====== Dataset extract ======

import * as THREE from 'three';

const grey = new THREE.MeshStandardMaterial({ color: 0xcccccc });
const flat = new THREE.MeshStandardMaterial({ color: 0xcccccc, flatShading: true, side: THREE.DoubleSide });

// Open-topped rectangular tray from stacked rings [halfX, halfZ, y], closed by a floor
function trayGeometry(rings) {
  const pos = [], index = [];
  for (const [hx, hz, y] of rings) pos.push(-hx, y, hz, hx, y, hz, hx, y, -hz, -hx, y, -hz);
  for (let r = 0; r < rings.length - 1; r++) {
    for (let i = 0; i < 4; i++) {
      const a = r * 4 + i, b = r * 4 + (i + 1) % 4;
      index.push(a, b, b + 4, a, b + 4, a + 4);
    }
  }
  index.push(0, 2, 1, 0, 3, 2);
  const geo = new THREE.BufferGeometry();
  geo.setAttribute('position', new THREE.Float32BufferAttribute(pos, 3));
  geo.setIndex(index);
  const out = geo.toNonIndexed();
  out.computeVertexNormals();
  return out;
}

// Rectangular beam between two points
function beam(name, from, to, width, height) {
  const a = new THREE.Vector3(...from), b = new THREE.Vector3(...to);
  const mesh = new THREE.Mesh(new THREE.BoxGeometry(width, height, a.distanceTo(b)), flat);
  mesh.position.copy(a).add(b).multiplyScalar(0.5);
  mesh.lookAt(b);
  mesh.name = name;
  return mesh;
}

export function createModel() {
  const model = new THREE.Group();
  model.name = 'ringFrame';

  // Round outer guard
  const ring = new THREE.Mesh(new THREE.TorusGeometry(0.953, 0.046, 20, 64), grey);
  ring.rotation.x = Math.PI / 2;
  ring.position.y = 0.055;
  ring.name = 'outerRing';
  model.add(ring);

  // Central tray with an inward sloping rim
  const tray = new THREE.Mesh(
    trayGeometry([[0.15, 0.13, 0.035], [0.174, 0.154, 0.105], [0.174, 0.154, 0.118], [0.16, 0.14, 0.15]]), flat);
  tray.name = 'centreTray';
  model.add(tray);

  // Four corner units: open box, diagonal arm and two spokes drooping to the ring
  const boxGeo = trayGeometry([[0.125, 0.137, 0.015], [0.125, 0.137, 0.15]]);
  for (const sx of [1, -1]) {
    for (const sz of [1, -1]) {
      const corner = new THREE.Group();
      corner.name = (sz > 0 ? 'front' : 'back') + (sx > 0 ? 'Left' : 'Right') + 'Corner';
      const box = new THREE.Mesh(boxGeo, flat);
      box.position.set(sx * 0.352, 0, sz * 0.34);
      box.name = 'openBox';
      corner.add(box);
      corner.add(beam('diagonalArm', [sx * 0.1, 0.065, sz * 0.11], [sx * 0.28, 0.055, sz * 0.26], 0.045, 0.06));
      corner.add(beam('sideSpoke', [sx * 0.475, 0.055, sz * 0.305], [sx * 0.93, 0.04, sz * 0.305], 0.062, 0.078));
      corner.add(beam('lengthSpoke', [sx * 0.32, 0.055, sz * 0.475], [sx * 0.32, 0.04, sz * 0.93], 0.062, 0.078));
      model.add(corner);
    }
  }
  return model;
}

======
====== Dataset extract ======

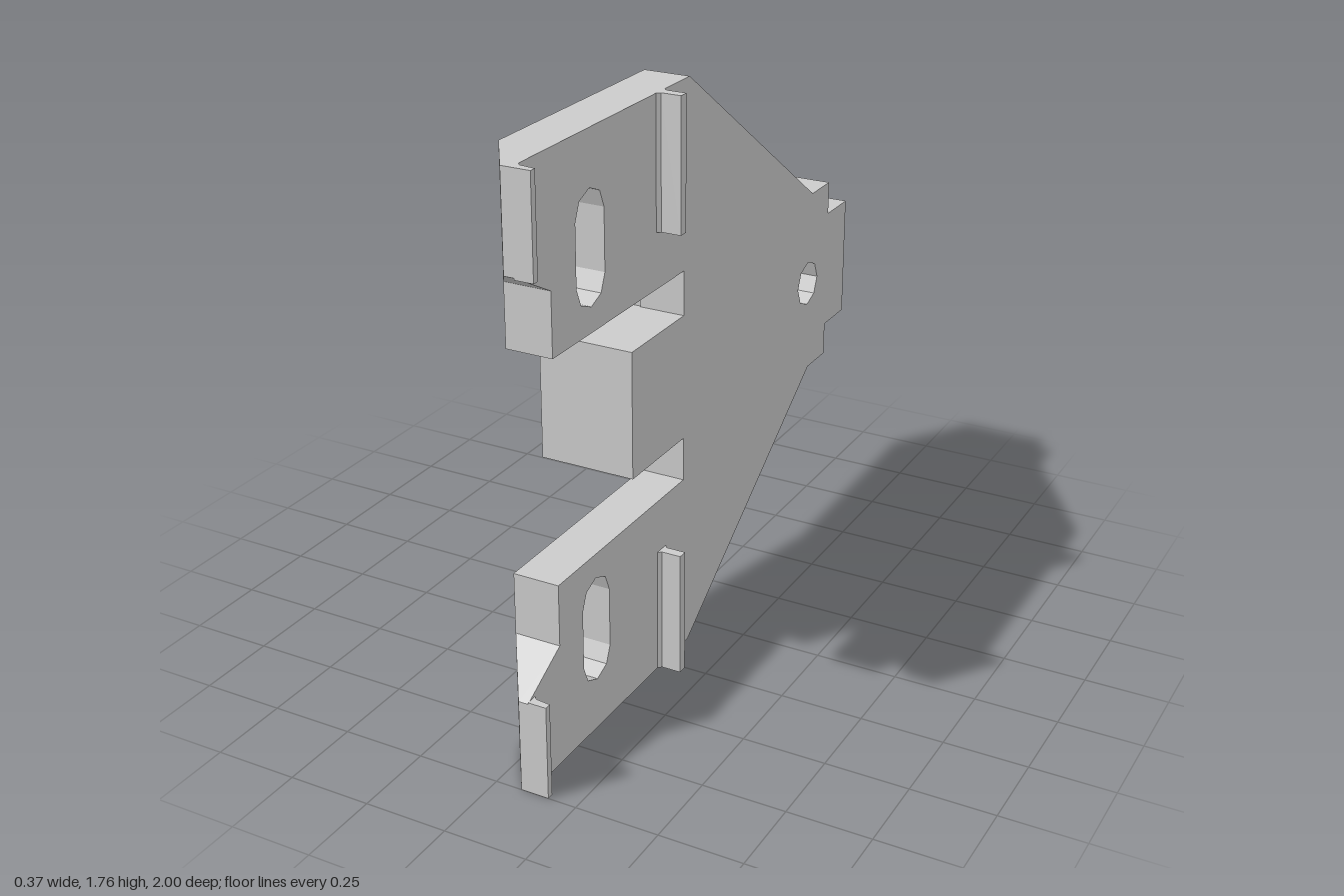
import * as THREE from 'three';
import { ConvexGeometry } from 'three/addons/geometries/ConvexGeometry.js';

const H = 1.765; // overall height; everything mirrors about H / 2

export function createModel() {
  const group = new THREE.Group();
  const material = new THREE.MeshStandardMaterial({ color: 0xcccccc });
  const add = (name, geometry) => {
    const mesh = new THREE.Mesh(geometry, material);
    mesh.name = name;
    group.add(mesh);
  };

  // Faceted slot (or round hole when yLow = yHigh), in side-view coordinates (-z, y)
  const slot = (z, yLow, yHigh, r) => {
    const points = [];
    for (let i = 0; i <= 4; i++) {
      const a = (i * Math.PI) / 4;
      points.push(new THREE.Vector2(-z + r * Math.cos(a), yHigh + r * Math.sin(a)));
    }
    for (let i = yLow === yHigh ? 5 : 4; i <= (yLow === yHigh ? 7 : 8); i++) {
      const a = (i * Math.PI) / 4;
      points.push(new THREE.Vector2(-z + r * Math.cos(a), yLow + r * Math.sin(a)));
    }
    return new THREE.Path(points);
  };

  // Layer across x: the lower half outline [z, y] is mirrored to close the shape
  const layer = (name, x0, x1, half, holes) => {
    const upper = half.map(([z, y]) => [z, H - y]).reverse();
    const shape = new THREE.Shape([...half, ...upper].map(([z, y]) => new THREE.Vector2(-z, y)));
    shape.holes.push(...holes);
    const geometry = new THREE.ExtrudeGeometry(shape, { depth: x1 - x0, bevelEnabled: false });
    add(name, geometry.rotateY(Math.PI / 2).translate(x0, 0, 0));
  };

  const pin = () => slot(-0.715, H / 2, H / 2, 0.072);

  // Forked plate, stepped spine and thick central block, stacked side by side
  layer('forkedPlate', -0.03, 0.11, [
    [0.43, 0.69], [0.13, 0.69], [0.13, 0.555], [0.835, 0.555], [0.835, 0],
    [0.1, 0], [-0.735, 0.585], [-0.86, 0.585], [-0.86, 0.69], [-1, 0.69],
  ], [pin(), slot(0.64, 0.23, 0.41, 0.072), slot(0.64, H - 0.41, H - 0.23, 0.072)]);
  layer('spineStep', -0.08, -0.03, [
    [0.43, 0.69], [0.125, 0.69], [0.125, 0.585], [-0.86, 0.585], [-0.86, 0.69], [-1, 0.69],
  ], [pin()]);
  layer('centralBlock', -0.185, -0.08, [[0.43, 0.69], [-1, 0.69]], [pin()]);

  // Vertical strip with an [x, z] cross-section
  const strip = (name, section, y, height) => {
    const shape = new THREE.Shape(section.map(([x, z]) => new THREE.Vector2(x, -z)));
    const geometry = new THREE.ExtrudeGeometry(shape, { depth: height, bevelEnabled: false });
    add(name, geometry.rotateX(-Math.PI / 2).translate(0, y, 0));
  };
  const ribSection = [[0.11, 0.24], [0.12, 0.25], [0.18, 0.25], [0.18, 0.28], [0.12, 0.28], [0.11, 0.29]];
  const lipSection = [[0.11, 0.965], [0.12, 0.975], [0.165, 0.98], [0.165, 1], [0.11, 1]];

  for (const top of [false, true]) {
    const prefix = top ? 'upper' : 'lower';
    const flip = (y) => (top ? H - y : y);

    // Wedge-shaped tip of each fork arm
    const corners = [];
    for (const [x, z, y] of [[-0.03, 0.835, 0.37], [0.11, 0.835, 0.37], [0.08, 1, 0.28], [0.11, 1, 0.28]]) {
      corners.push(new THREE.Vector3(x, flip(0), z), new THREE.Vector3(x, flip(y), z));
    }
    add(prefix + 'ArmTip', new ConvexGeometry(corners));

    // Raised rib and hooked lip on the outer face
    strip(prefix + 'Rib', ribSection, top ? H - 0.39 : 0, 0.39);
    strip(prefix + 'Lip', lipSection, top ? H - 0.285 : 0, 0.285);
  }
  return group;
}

======

Go to the line with "for (const sz" in the entries above and repeat every line from there through the line with "corner.add(box);", exactly and with no other text.

• [Task response]
    for (const sz of [1, -1]) {
      const corner = new THREE.Group();
      corner.name = (sz > 0 ? 'front' : 'back') + (sx > 0 ? 'Left' : 'Right') + 'Corner';
      const box = new THREE.Mesh(boxGeo, flat);
      box.position.set(sx * 0.352, 0, sz * 0.34);
      box.name = 'openBox';
      corner.add(box);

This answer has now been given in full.